Sam Morris / Las Vegas Sun
Friday, April 13, 2012 | 2 p.m.
On Thursday Nuestro Rio, an organization rallying Hispanics to participate in conservation efforts for the Colorado River, unveiled a musical homage and call to action for the waterway at events in Las Vegas, Denver, Albuquerque and Phoenix.
In February, The Sun wrote about Nuestro Rio, which has members in five states including Nevada working to protect the Colorado River and its watershed.
At the time, Andres Ramirez, Nevada director for Nuestro Rio (Our River), said the organization had commissioned a "corrido" (ballad) about the Colorado River to help promote their conservation cause.
Nuestro Rio Corrido
The corrido, which is in Spanish with English subtitles for its YouTube video, is also available as a ringtone.
The Colorado River has lost 35 percent of the stored water available in the past 12 years because of consumption and drought, according to Nuestro Rio. The river once emptied into Mexico's Gulf of California, but now dries up short of the sea.

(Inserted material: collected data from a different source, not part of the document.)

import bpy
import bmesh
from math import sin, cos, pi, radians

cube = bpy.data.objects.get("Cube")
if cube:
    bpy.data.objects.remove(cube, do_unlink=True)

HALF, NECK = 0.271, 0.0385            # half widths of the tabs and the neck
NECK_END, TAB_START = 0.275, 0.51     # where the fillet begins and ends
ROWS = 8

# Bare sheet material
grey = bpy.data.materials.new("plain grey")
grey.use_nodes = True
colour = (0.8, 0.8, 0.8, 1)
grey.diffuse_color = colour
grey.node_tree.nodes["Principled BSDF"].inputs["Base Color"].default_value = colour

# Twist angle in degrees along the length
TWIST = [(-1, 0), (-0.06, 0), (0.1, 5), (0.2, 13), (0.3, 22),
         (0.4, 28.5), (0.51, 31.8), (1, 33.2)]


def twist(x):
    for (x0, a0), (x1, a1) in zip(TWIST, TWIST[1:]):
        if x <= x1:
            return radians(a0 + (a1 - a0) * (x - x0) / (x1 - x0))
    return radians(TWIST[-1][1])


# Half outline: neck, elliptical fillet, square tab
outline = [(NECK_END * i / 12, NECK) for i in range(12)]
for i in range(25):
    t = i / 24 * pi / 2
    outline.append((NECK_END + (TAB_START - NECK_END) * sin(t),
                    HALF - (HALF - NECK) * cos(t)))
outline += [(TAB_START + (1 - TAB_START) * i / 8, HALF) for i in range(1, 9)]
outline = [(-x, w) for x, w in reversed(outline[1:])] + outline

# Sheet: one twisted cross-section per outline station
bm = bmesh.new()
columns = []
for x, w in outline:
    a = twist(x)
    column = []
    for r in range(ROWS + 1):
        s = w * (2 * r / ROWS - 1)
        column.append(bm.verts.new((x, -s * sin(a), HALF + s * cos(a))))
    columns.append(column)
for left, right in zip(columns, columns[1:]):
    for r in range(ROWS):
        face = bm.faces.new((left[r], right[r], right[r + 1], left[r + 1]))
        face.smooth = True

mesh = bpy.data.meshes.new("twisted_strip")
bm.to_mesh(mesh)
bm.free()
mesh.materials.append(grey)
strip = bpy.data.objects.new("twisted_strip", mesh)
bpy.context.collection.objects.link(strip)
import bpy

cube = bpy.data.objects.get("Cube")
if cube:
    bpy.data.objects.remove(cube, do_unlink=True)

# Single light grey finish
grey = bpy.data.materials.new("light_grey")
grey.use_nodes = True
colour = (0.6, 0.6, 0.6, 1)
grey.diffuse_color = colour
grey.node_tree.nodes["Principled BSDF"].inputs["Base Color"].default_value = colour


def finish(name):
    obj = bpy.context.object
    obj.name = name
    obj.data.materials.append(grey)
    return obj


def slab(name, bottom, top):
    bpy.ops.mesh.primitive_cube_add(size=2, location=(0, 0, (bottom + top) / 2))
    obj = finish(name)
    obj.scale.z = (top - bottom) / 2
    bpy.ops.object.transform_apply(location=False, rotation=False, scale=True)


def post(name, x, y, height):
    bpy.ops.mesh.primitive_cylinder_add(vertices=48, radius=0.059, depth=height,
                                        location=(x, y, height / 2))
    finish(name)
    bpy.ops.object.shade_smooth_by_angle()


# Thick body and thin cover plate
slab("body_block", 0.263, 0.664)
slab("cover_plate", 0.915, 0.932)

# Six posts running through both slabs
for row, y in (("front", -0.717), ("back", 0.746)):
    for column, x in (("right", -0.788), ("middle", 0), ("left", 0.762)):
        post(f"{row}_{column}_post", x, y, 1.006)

In Las Vegas, resident have their own measuring stick for the river's health in the water levels of Lake Mead, which hit a 75-year low in 2010 before rebounding slightly in 2011, according to Bureau of Reclamation data. The winter of 2010-2011 brought above-average snowfall, however, and this winter has not been as kind. Officials expect 2012 to be the second-driest year for the Colorado River since 2000.
"If we do nothing, the price of water will spike, agriculture and rural communities will become less viable, and households will be forced by utilities and governments to make drastic changes in how they use water," Ramirez said in a statement. "The basic math of demand exceeding supply means that the status quo is unsustainable."
At each event on Thursday representatives of Nuestro Rio emphasized the need to embrace and employ practical solutions that they grouped into three categories: improving urban conservation, improving agricultural efficiency and establishing "water banks," the use of markets to facilitate temporary or permanent transfer of water rights among water users, thereby moving water to where it is needed most.
"We have to focus on practical and cost-effective measures -- not impractical proposals that will do little to solve this problem and hurt millions of people," Ramirez said in a statement, referring to suggestions that include building pipelines from the Mississippi River to New Mexico and towing icebergs to Southern California from Alaska.